··· GIVEN INFORMATION

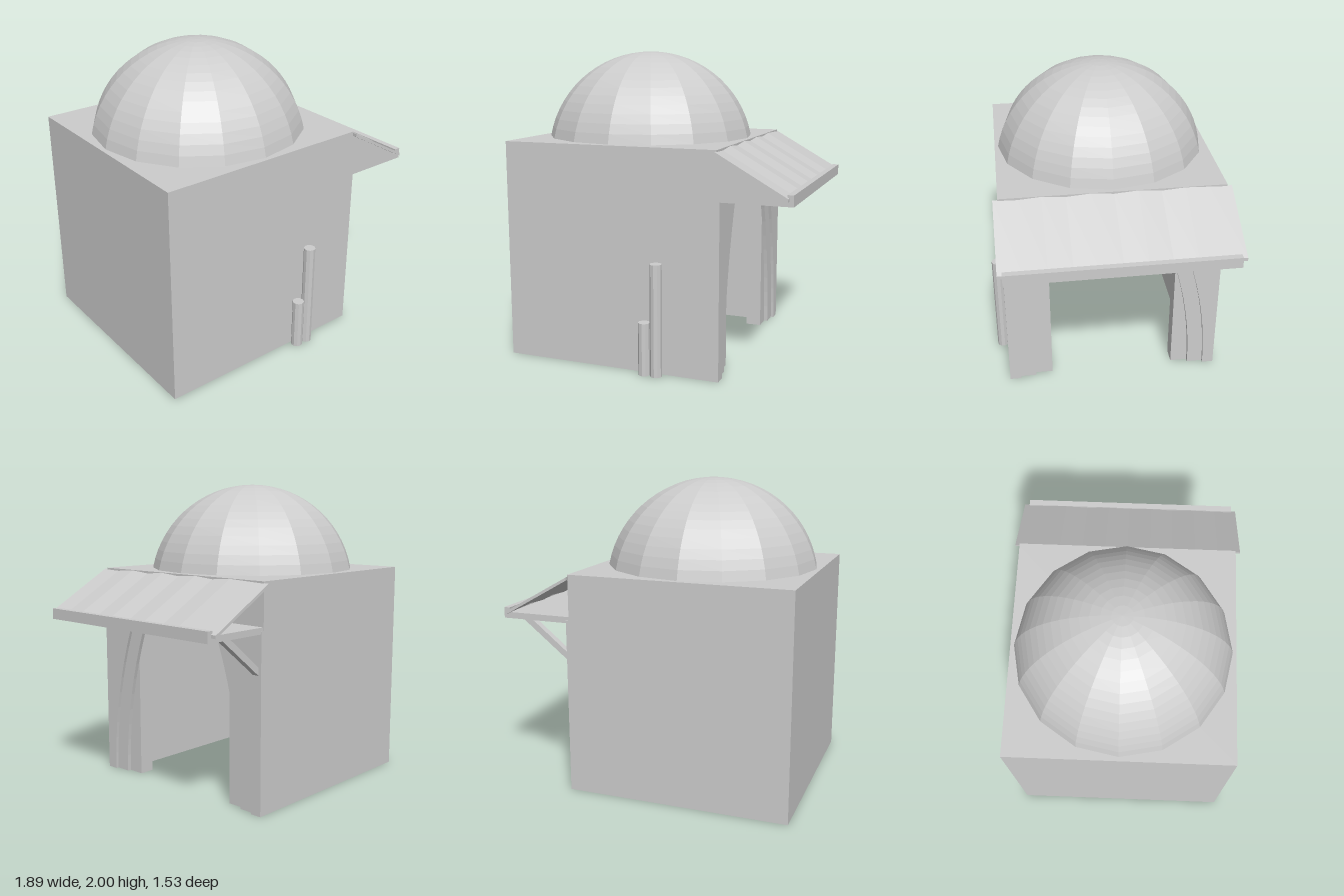
import * as THREE from 'three';

export function createModel() {
  const model = new THREE.Group();
  const plaster = new THREE.MeshStandardMaterial({ color: 0xcccccc });
  plaster.name = 'plaster grey';
  const midZ = -0.025; // centre line of the building

  function add(name, geometry, x = 0, y = 0, z = 0) {
    const mesh = new THREE.Mesh(geometry, plaster);
    mesh.name = name;
    mesh.position.set(x, y, z);
    model.add(mesh);
    return mesh;
  }
  const box = (name, x0, x1, y0, y1, z0, z1) =>
    add(name, new THREE.BoxGeometry(x1 - x0, y1 - y0, z1 - z0),
      (x0 + x1) / 2, (y0 + y1) / 2, (z0 + z1) / 2);

  // Extrudes a (-z, y) outline along x, starting at x0
  function extrudeX(shape, x0, x1) {
    const g = new THREE.ExtrudeGeometry(shape,
      { depth: x1 - x0, bevelEnabled: false, curveSegments: 10 });
    return g.rotateY(Math.PI / 2).translate(x0, 0, 0);
  }
  const outline = (points) => new THREE.Shape(points.map(([x, y]) => new THREE.Vector2(x, y)));

  // Hollow room, open underneath and towards +x
  box('roofSlab', -0.95, 0.455, 1.28, 1.43, -0.74, 0.69);
  box('backWall', -0.95, -0.8, 0, 1.28, -0.59, 0.54);
  box('sideWallFront', -0.95, 0.455, 0, 1.28, 0.54, 0.69);
  box('sideWallRear', -0.95, 0.455, 0, 1.28, -0.74, -0.59);

  // Square doorway behind the arches
  for (const s of [-1, 1]) {
    const a = midZ + s * 0.42, b = midZ + s * 0.565;
    box('doorJamb', 0.35, 0.455, 0, 1.28, Math.min(a, b), Math.max(a, b));
  }
  box('doorLintel', 0.35, 0.455, 1.07, 1.28, midZ - 0.42, midZ + 0.42);

  // Two stepped layers of wall, each with a curved opening
  function archLayer(name, x0, x1, height, base, top) {
    const s = new THREE.Shape();
    s.moveTo(-0.715, 0);
    s.lineTo(-base, 0);
    s.quadraticCurveTo(-base, 0.57, -top, 1.115);
    s.lineTo(top, 1.115);
    s.quadraticCurveTo(base, 0.57, base, 0);
    s.lineTo(0.715, 0);
    s.lineTo(0.715, height);
    s.lineTo(-0.715, height);
    add(name, extrudeX(s, x0, x1), 0, 0, midZ);
  }
  archLayer('innerArch', 0.455, 0.48, 1.43, 0.535, 0.315);
  archLayer('outerArch', 0.48, 0.5, 1.14, 0.64, 0.42);

  // Faceted dome, cut just above its widest ring
  const dome = new THREE.SphereGeometry(0.705, 16, 15, 0, Math.PI * 2, 0, Math.PI * 15 / 32 * 0.9333);
  const domeGeo = dome.toNonIndexed();
  domeGeo.computeVertexNormals();
  add('dome', domeGeo, -0.233, 1.295, midZ);

  // Awning: flat board, raised lip and corrugated sloping sheet
  box('awningBoard', 0.48, 0.905, 1.12, 1.16, -0.735, 0.69);
  box('awningLip', 0.905, 0.945, 1.12, 1.19, -0.735, 0.69);
  const ridges = [0, 0.006, 0.012, 0, 0.012, 0, 0.012, 0, 0.012, 0, 0.004];
  const upper = ridges.map((h, i) => [0.77 - i * 0.149, 1.418 + h]);
  const lower = upper.map(([u, y]) => [u, y - 0.02]).reverse();
  const sheet = extrudeX(outline([...upper, ...lower]), 0.475, 0.918);
  const pos = sheet.attributes.position;
  for (let i = 0; i < pos.count; i++) {
    pos.setY(i, pos.getY(i) - (pos.getX(i) - 0.475) * 0.565);
  }
  sheet.computeVertexNormals();
  add('awningSheet', sheet);

  // Closed end of the awning and its diagonal brace
  const extrudeZ = (points, depth) =>
    new THREE.ExtrudeGeometry(outline(points), { depth, bevelEnabled: false });
  add('awningEnd', extrudeZ([[0.48, 1.16], [0.9, 1.16], [0.48, 1.4]], 0.02), 0, 0, 0.67);
  add('awningBrace', extrudeZ([[0.48, 0.855], [0.82, 1.125], [0.755, 1.125], [0.48, 0.905]], 0.045),
    0, 0, -0.72);

  // Two posts standing against the side wall
  for (const [x, h] of [[0.025, 0.34], [0.105, 0.72]]) {
    const post = new THREE.CylinderGeometry(0.038, 0.038, h, 10).toNonIndexed();
    post.computeVertexNormals();
    add('post', post, x, h / 2, 0.727);
  }
  return model;
}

······

WHAT THE TASK ASKS
The answer must be an exact copy of every record above, minus the pictures.

SOLVED PROBLEM
import * as THREE from 'three';

export function createModel() {
  const model = new THREE.Group();
  const plaster = new THREE.MeshStandardMaterial({ color: 0xcccccc });
  plaster.name = 'plaster grey';
  const midZ = -0.025; // centre line of the building

  function add(name, geometry, x = 0, y = 0, z = 0) {
    const mesh = new THREE.Mesh(geometry, plaster);
    mesh.name = name;
    mesh.position.set(x, y, z);
    model.add(mesh);
    return mesh;
  }
  const box = (name, x0, x1, y0, y1, z0, z1) =>
    add(name, new THREE.BoxGeometry(x1 - x0, y1 - y0, z1 - z0),
      (x0 + x1) / 2, (y0 + y1) / 2, (z0 + z1) / 2);

  // Extrudes a (-z, y) outline along x, starting at x0
  function extrudeX(shape, x0, x1) {
    const g = new THREE.ExtrudeGeometry(shape,
      { depth: x1 - x0, bevelEnabled: false, curveSegments: 10 });
    return g.rotateY(Math.PI / 2).translate(x0, 0, 0);
  }
  const outline = (points) => new THREE.Shape(points.map(([x, y]) => new THREE.Vector2(x, y)));

  // Hollow room, open underneath and towards +x
  box('roofSlab', -0.95, 0.455, 1.28, 1.43, -0.74, 0.69);
  box('backWall', -0.95, -0.8, 0, 1.28, -0.59, 0.54);
  box('sideWallFront', -0.95, 0.455, 0, 1.28, 0.54, 0.69);
  box('sideWallRear', -0.95, 0.455, 0, 1.28, -0.74, -0.59);

  // Square doorway behind the arches
  for (const s of [-1, 1]) {
    const a = midZ + s * 0.42, b = midZ + s * 0.565;
    box('doorJamb', 0.35, 0.455, 0, 1.28, Math.min(a, b), Math.max(a, b));
  }
  box('doorLintel', 0.35, 0.455, 1.07, 1.28, midZ - 0.42, midZ + 0.42);

  // Two stepped layers of wall, each with a curved opening
  function archLayer(name, x0, x1, height, base, top) {
    const s = new THREE.Shape();
    s.moveTo(-0.715, 0);
    s.lineTo(-base, 0);
    s.quadraticCurveTo(-base, 0.57, -top, 1.115);
    s.lineTo(top, 1.115);
    s.quadraticCurveTo(base, 0.57, base, 0);
    s.lineTo(0.715, 0);
    s.lineTo(0.715, height);
    s.lineTo(-0.715, height);
    add(name, extrudeX(s, x0, x1), 0, 0, midZ);
  }
  archLayer('innerArch', 0.455, 0.48, 1.43, 0.535, 0.315);
  archLayer('outerArch', 0.48, 0.5, 1.14, 0.64, 0.42);

  // Faceted dome, cut just above its widest ring
  const dome = new THREE.SphereGeometry(0.705, 16, 15, 0, Math.PI * 2, 0, Math.PI * 15 / 32 * 0.9333);
  const domeGeo = dome.toNonIndexed();
  domeGeo.computeVertexNormals();
  add('dome', domeGeo, -0.233, 1.295, midZ);

  // Awning: flat board, raised lip and corrugated sloping sheet
  box('awningBoard', 0.48, 0.905, 1.12, 1.16, -0.735, 0.69);
  box('awningLip', 0.905, 0.945, 1.12, 1.19, -0.735, 0.69);
  const ridges = [0, 0.006, 0.012, 0, 0.012, 0, 0.012, 0, 0.012, 0, 0.004];
  const upper = ridges.map((h, i) => [0.77 - i * 0.149, 1.418 + h]);
  const lower = upper.map(([u, y]) => [u, y - 0.02]).reverse();
  const sheet = extrudeX(outline([...upper, ...lower]), 0.475, 0.918);
  const pos = sheet.attributes.position;
  for (let i = 0; i < pos.count; i++) {
    pos.setY(i, pos.getY(i) - (pos.getX(i) - 0.475) * 0.565);
  }
  sheet.computeVertexNormals();
  add('awningSheet', sheet);

  // Closed end of the awning and its diagonal brace
  const extrudeZ = (points, depth) =>
    new THREE.ExtrudeGeometry(outline(points), { depth, bevelEnabled: false });
  add('awningEnd', extrudeZ([[0.48, 1.16], [0.9, 1.16], [0.48, 1.4]], 0.02), 0, 0, 0.67);
  add('awningBrace', extrudeZ([[0.48, 0.855], [0.82, 1.125], [0.755, 1.125], [0.48, 0.905]], 0.045),
    0, 0, -0.72);

  // Two posts standing against the side wall
  for (const [x, h] of [[0.025, 0.34], [0.105, 0.72]]) {
    const post = new THREE.CylinderGeometry(0.038, 0.038, h, 10).toNonIndexed();
    post.computeVertexNormals();
    add('post', post, x, h / 2, 0.727);
  }
  return model;
}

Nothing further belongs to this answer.